“Let us strip down how this $1.5bn is made up,” Mr Davis said. “I daresay, when you talk about donors, you are expecting donations to be made without strings attached. So I would ask (the prime minister) to identify the donors, identify the conditions on what donations are being made and we need to separate what is borrowed from what is being donated and then we would understand what the true import of the exercise (on Monday) produced.”
By far the largest pledge came from The P3 Group, a commercial real estate and boutique development and consulting firm, which pledged $975m in financing for various projects.
Dee Brown, president of the company, said the firm would provide the funding upfront but expect repayment once projects are created.
Mr Davis said: “If it is a loan, it is not a donation because we have to pay it back. When you speak about donation, you’re talking about grants, about aid and assistance.”
Mrs Forbes-Smith, nonetheless, said the public will soon learn how the authority has categorised the pledges. “We’re not accustomed to having pledge conferences in The Bahamas,” she said, “and we’re not accustomed to having Category Five storms either. Pledges come in many different forms. The authority and the government in the next day or so will list the persons that made up the pledging of the $1.5bn so the public could see where it is coming from, whether it’s technical support, whether it’s cash, we even heard from Harvard University where someone talked about human resource assistance.
‘When you pledge, you’re pledging assistance and we need to be open to the fact that pledge could mean a variety of things. The authority’s position is there is no secret.
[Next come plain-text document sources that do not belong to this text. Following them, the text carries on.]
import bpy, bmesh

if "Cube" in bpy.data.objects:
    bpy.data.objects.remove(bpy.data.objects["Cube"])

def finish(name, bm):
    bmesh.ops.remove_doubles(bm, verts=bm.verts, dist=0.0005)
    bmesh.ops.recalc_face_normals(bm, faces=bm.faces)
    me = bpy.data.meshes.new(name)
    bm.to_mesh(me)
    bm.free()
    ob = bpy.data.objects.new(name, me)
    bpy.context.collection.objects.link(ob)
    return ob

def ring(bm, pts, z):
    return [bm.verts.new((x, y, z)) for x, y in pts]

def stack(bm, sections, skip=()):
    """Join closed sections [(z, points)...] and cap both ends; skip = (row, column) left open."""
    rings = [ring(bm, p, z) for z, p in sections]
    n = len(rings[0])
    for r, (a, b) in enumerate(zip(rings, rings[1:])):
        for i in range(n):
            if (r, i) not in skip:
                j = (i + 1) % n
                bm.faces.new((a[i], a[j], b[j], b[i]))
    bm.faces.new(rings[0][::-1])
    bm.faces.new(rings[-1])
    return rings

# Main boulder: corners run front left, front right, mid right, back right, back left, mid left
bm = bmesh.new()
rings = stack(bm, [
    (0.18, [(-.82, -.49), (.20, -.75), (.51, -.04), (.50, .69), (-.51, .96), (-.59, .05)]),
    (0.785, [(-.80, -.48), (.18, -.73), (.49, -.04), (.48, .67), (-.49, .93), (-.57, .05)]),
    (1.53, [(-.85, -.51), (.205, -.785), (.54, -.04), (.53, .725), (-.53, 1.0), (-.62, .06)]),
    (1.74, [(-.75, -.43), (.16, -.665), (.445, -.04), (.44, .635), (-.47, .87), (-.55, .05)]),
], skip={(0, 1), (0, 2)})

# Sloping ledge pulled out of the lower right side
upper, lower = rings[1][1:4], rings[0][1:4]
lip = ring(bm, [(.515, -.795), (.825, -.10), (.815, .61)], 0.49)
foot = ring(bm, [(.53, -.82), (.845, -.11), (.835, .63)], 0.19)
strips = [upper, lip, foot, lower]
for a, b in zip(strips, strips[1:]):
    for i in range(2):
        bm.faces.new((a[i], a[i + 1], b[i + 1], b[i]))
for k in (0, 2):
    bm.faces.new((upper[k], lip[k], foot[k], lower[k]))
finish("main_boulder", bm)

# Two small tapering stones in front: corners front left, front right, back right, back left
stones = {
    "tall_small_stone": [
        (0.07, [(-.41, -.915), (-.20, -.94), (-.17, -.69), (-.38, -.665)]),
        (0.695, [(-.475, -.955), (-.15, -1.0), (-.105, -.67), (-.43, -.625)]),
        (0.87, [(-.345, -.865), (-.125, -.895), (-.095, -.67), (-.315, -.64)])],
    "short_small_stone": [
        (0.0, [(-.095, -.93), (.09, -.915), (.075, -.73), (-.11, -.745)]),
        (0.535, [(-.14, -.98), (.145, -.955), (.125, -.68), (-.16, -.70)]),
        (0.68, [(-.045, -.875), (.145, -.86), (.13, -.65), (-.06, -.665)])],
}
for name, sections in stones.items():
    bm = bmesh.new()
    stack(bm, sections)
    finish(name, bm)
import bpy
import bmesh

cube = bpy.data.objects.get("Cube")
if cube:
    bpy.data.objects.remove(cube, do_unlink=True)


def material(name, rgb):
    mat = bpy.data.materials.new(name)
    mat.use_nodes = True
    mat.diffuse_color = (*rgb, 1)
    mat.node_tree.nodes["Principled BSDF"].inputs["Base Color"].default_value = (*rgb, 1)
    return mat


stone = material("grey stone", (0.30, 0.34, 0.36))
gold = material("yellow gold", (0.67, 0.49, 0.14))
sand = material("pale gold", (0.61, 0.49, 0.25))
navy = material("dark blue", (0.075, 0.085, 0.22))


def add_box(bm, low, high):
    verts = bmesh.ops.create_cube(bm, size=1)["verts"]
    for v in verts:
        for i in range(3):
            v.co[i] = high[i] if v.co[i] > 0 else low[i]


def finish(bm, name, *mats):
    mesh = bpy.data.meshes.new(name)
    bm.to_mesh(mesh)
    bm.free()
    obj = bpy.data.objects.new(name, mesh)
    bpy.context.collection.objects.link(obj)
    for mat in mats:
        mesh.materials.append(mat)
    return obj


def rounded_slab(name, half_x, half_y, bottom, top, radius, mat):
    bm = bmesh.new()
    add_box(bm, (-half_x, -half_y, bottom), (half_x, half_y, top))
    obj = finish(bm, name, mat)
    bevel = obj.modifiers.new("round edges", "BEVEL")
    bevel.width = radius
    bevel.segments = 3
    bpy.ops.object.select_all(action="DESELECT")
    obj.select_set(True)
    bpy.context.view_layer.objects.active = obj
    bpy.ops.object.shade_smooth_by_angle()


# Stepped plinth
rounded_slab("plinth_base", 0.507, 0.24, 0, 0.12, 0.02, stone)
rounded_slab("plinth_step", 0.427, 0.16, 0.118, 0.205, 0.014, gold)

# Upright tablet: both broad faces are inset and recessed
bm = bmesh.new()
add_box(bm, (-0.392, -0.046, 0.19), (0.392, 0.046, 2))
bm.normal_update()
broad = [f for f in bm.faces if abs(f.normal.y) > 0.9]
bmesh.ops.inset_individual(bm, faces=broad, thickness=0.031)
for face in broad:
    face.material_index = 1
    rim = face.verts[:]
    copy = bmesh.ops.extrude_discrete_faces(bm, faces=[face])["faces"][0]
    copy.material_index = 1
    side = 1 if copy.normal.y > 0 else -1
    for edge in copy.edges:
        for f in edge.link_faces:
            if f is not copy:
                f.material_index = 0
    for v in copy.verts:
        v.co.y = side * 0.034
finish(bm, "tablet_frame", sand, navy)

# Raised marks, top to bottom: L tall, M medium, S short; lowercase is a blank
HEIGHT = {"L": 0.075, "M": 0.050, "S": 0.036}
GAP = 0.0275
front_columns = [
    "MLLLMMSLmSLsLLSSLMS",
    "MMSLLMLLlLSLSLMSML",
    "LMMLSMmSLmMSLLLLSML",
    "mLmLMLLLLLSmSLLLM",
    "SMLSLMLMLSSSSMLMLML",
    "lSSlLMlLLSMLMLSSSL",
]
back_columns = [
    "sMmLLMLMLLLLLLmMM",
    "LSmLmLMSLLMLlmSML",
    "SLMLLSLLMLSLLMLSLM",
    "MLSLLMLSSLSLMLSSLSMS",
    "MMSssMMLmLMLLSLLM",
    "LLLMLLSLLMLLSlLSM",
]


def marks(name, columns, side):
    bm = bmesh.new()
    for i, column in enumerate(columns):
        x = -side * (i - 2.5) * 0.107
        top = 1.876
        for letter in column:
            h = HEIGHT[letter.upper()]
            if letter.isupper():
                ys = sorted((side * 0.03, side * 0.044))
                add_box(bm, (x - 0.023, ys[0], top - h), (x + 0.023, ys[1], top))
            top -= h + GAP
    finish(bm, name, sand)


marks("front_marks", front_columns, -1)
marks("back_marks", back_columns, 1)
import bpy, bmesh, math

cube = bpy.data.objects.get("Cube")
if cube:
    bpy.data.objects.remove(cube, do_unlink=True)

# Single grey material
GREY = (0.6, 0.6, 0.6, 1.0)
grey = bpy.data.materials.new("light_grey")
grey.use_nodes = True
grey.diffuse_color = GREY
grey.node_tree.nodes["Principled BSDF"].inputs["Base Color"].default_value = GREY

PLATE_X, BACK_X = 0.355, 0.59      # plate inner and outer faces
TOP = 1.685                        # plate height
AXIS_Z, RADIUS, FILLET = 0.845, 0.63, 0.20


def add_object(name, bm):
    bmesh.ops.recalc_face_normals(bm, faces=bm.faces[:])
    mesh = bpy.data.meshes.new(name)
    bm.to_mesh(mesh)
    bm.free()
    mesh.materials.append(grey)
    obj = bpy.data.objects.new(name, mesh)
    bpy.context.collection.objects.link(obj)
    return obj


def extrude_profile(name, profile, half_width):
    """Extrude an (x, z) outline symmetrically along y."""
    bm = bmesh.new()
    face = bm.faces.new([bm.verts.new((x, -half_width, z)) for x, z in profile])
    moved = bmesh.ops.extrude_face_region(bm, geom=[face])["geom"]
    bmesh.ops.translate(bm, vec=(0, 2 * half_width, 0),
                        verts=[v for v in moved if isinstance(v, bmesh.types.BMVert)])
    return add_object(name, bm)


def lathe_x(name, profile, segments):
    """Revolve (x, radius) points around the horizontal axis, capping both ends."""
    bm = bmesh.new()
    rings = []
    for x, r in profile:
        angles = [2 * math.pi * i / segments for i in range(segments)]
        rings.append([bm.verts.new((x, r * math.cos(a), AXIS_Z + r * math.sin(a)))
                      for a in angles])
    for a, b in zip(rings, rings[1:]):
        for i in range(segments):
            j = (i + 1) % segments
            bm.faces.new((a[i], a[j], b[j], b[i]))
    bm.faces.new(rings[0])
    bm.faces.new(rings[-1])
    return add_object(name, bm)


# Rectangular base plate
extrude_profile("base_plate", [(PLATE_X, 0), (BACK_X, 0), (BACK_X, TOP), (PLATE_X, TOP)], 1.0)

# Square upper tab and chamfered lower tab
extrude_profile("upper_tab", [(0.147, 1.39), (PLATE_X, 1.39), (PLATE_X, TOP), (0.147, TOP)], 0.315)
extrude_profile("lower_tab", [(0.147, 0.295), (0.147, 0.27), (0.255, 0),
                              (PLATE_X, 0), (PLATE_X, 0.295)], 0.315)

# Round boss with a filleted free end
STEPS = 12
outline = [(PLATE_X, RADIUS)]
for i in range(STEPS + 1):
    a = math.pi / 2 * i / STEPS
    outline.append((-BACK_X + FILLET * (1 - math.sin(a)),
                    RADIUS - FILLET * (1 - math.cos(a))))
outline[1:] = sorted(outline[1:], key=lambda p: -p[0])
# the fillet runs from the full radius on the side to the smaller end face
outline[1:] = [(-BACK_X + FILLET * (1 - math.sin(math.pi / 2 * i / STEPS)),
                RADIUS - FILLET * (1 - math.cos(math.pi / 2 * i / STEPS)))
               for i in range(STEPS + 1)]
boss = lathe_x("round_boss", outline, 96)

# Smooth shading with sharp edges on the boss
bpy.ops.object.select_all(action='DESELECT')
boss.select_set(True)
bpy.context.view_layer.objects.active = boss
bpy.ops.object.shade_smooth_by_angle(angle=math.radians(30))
We will let the public know exactly what is going on,” she said.
As for The P3 Group, Mrs Forbes-Smith said she hasn’t yet “looked into the company with a fine tooth comb.”
“We’ve just been introduced and I know they offer basically a fund with a concessionary loan,” she said.
Mr Brown’s pledges on behalf of his company elicited cheers from some of those attending Monday’s conference.
Not only did The P3 Group help sponsor the conference, but Mr Brown said he attended the event with members of his legal, finance and construction teams.
He told The Tribune the company is looking to branch outside the United States. “We look for more social infrastructure projects,” Mr Brown said, “and those are projects that really have more of an impact on the fabric of a community. Knowing that the government would have no way of raising all this capital at one time, to try and put everything back together, we thought just from a corporate social perspective this is a good opportunity to branch out internationally and offer our services outside of the United States. It would also open up for small island development states to know there are resources out there and models that exist that could allow them to improve infrastructure and facilities and bring them up to modern standards without going out and putting a lot of debt on the books.”